The Mexico City Metro Map Has Gone Viral After Someone Published A Version Of It In English
Mexico City has one of the most used transportation systems in the world – more than 4.5 million people use it every single day. And it’s a big system too! It spans some 140 miles and has 195 stations. That’s impressive.
In tourist guides, the Metro is often recommended as the best way to skip the city’s notorious traffic.
But Mexico City’s Metro is in the news now for a totally different reason – its map. Or more specifically, the English translation of the system’s map.
It all started when a map of the CDMX Metro (in English) started making its rounds on Twitter.
A map of the network of 12 lines translated into English began to circulate on Twitter, and for non-Spanish speaking foreigners, it seemed like a great idea. Now they’d be able to better understand the map.
But it hasn’t quite worked out that way because for many the translations are far off.
The names of metro stations are often historical in nature, highlighting people, places, and events in Mexican history. There are stations commemorating aspects of the Mexican Revolution, the nation’s Indigenous history, the country’s advances in science, medicine, and sports.
Even some Mexicans appreciated the map in English because they had never been able to easily translate the Nahuatl words into English.
Words like Tacubaya (where the water is gathered) and Chapultepec (Grasshopper Hill) have their origins in the ancient language of Nahuatl.
Few people also realize that Mexico City is home to one of the world’s few metro systems that have corresponding icons for every station.
Each station is identified by a minimalist logo, first designed by Lance Wyman, who had also designed the logo for the 1968 Mexico Olympics.
Logos are generally related to the name of the station or the area around it. At the time of Line 1’s opening, Mexico’s illiteracy rate was high. In fact, in 1960, 38% of Mexicans over the age of five were illiterate and only 5.6% of Mexicans over the age of six had completed more than six years of school.
Since one-third of the Mexican population could not read or write and most of the rest had not completed high school, it was thought that people would find it easier to guide themselves with a system based on colors and visual signs.
Although the icon system was designed with the illiterate in mind, it’s also a huge help to non-Spanish speaking visitors to the city.
That system of icons and colors carries over to today. Visitors to city often remark on how easy it is to navigate the Metro system because of it.
The CDMX Metro also prides itself on being inclusive of all Mexicans.
Mexico City, despite being in a traditional and conservative country, takes its Pride seriously.
Though, to be clear, the CDMX Metro isn’t always so cool…
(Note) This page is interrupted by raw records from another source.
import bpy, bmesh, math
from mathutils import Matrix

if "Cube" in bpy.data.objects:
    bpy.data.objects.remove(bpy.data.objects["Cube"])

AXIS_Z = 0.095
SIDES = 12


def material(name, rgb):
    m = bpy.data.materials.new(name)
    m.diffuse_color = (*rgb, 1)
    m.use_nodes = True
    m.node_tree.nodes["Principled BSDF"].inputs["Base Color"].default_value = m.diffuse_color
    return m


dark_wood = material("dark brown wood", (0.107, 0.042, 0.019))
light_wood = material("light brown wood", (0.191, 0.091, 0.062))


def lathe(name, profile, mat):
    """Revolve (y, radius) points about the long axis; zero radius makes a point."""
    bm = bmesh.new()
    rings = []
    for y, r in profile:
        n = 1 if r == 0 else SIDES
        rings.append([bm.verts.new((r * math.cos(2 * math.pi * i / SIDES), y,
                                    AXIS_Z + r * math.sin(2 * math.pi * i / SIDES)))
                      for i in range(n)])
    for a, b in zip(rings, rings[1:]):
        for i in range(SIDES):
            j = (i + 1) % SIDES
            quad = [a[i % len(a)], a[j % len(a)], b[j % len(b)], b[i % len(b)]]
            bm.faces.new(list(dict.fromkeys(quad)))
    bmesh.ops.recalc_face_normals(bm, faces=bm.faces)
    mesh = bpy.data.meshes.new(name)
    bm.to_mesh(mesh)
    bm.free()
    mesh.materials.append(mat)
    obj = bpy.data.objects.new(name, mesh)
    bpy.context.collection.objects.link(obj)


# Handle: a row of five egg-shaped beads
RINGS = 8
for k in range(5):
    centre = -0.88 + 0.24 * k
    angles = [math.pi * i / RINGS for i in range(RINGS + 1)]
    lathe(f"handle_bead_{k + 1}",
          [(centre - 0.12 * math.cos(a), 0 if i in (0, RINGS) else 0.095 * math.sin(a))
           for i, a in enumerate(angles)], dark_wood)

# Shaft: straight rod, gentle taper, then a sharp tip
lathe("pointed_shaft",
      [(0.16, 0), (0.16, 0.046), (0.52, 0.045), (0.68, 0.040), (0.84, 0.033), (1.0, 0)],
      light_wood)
In fact, it can be a pretty major nightmare for the millions of people who use the system each and every day.
It seems like every day there is a warning tweeted out about this line being delayed or that station being overcrowded.